*Information supplied*:
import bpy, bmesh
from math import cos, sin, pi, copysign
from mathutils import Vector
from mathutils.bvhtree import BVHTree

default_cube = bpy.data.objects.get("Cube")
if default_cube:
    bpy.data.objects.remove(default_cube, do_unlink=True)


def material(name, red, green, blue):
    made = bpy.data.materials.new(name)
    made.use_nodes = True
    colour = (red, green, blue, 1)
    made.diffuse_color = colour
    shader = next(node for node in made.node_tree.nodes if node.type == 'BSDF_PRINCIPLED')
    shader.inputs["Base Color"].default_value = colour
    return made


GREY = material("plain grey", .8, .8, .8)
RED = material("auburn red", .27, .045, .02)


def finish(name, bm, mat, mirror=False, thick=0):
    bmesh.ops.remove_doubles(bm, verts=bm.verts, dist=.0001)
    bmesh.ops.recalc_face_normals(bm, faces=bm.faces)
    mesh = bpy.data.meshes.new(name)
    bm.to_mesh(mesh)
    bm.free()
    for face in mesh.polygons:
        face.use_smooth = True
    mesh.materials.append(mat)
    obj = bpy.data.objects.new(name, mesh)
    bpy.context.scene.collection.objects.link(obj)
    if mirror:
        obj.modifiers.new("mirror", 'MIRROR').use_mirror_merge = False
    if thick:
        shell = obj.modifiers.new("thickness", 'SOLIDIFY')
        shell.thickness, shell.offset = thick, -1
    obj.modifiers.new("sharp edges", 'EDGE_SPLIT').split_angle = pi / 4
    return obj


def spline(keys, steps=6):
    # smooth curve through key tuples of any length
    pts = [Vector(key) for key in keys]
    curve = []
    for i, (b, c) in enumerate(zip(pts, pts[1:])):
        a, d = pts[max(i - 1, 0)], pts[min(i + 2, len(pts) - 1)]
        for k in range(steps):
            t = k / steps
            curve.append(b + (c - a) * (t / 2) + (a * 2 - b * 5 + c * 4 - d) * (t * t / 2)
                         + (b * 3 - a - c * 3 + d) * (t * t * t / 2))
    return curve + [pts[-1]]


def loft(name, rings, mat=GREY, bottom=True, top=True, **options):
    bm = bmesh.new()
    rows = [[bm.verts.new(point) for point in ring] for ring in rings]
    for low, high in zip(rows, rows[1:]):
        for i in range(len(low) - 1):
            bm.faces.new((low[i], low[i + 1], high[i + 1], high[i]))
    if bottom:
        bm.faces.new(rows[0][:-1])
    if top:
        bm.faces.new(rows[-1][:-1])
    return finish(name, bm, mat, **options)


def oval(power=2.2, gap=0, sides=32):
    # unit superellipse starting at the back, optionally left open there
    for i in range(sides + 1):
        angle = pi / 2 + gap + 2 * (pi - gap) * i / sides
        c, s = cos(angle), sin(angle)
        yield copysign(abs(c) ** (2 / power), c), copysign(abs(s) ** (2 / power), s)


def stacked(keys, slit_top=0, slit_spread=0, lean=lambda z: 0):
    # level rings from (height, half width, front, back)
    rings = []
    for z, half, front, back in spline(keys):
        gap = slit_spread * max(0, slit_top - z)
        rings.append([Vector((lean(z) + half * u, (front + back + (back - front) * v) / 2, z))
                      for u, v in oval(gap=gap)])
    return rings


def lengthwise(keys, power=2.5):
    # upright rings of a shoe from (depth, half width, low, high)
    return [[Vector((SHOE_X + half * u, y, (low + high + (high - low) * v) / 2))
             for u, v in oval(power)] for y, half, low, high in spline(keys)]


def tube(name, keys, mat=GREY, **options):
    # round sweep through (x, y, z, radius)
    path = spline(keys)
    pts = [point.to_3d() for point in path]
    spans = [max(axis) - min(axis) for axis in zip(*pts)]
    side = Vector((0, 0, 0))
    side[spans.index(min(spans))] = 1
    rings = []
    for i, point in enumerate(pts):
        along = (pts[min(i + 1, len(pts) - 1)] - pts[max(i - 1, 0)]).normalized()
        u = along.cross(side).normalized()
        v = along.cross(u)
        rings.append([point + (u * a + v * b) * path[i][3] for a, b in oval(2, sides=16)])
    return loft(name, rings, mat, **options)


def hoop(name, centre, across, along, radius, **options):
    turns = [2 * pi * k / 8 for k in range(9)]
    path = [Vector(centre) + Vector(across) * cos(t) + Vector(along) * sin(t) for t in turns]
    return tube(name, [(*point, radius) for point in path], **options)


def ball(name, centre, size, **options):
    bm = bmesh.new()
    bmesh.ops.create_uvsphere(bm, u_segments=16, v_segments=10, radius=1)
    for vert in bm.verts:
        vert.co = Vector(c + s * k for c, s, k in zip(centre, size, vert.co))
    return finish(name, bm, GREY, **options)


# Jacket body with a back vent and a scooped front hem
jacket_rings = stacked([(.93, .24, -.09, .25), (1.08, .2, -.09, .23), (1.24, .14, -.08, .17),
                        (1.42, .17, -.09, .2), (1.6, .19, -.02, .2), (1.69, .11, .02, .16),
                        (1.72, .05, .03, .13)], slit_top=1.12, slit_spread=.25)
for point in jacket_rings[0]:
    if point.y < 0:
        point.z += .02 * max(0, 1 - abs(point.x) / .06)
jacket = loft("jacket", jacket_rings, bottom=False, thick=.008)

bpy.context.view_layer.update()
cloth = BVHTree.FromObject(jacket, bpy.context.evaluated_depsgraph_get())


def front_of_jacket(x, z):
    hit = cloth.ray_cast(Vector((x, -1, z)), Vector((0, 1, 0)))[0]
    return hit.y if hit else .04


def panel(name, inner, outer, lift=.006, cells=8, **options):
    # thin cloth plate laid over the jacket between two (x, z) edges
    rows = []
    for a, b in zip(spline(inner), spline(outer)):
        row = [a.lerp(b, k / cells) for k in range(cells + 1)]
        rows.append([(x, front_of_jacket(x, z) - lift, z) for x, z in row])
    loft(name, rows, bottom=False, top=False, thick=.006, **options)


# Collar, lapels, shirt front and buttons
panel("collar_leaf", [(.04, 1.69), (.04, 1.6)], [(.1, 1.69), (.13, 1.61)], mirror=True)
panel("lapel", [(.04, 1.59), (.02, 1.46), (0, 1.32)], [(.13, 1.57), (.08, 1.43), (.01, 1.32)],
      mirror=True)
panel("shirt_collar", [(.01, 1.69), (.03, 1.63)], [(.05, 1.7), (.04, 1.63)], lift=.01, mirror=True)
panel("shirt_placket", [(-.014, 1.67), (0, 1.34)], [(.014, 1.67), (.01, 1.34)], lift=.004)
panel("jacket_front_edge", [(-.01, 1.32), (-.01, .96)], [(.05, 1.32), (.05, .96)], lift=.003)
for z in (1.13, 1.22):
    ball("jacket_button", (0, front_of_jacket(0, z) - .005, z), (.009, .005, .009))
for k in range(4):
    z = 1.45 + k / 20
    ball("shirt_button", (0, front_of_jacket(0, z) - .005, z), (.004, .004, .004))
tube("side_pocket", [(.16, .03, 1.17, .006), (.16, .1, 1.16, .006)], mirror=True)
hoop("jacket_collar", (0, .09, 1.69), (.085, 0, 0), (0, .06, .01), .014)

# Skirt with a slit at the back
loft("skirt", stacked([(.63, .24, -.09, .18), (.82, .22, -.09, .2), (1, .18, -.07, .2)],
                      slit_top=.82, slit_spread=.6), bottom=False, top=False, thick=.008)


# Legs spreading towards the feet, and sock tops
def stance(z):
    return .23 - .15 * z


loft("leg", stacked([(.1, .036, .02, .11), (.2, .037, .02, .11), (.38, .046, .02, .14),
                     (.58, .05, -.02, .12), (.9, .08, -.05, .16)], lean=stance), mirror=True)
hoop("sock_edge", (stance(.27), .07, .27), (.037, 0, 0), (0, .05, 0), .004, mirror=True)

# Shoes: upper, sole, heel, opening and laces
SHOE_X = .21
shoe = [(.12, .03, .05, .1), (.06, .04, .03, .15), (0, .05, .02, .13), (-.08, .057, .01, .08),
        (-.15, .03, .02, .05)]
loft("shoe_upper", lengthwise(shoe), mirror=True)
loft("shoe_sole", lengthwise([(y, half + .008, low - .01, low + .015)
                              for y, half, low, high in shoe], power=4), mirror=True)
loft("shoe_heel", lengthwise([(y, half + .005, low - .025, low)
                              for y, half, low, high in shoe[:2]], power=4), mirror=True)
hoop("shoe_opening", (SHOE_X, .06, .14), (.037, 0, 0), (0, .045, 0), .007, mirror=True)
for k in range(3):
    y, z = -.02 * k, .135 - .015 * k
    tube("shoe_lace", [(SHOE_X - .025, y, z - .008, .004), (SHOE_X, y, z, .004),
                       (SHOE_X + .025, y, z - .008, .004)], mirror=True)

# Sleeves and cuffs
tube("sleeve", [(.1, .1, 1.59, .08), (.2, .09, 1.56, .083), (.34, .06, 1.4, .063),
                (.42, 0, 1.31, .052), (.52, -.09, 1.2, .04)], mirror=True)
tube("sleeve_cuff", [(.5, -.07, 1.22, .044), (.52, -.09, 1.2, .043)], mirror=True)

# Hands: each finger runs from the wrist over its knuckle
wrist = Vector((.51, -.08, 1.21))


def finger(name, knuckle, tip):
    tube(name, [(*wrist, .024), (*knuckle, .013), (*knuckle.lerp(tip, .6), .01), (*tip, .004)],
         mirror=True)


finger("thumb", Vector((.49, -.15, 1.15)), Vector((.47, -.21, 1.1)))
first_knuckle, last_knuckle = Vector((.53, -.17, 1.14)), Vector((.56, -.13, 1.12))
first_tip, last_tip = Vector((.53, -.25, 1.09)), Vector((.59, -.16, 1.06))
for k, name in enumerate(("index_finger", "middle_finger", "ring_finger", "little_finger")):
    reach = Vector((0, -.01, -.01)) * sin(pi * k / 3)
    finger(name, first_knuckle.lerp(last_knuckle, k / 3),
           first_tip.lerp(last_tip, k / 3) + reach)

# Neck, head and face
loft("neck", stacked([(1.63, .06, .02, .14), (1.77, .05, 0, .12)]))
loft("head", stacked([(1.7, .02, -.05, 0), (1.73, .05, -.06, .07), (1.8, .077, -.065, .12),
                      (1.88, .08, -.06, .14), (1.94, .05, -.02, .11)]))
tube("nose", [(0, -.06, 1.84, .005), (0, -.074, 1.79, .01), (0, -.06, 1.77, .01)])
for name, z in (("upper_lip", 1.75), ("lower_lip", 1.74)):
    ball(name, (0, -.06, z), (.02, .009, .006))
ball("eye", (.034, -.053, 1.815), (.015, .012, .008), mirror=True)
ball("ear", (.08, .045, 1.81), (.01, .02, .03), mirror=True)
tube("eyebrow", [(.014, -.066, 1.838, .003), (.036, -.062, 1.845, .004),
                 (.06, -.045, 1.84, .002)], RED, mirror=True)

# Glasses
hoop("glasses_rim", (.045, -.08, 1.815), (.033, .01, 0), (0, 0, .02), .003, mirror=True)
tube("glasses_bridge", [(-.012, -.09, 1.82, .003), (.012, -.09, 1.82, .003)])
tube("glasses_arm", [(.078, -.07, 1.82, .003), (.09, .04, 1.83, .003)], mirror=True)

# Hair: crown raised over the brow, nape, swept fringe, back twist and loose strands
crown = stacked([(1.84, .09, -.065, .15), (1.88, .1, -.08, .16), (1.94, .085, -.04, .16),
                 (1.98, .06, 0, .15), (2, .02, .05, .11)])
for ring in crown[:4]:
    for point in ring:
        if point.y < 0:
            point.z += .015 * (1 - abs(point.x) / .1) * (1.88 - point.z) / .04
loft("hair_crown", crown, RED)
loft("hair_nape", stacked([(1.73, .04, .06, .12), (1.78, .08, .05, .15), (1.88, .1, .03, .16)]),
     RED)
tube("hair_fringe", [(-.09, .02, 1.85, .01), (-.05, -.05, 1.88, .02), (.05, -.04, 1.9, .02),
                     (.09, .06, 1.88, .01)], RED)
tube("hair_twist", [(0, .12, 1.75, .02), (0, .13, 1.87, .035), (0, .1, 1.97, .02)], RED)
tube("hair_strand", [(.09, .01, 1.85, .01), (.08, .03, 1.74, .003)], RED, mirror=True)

*Prompt*:
Using the records above, repeat exactly the lines from the first one through the line with "for face in".

*Written answer*:
import bpy, bmesh
from math import cos, sin, pi, copysign
from mathutils import Vector
from mathutils.bvhtree import BVHTree

default_cube = bpy.data.objects.get("Cube")
if default_cube:
    bpy.data.objects.remove(default_cube, do_unlink=True)


def material(name, red, green, blue):
    made = bpy.data.materials.new(name)
    made.use_nodes = True
    colour = (red, green, blue, 1)
    made.diffuse_color = colour
    shader = next(node for node in made.node_tree.nodes if node.type == 'BSDF_PRINCIPLED')
    shader.inputs["Base Color"].default_value = colour
    return made


GREY = material("plain grey", .8, .8, .8)
RED = material("auburn red", .27, .045, .02)


def finish(name, bm, mat, mirror=False, thick=0):
    bmesh.ops.remove_doubles(bm, verts=bm.verts, dist=.0001)
    bmesh.ops.recalc_face_normals(bm, faces=bm.faces)
    mesh = bpy.data.meshes.new(name)
    bm.to_mesh(mesh)
    bm.free()
    for face in mesh.polygons:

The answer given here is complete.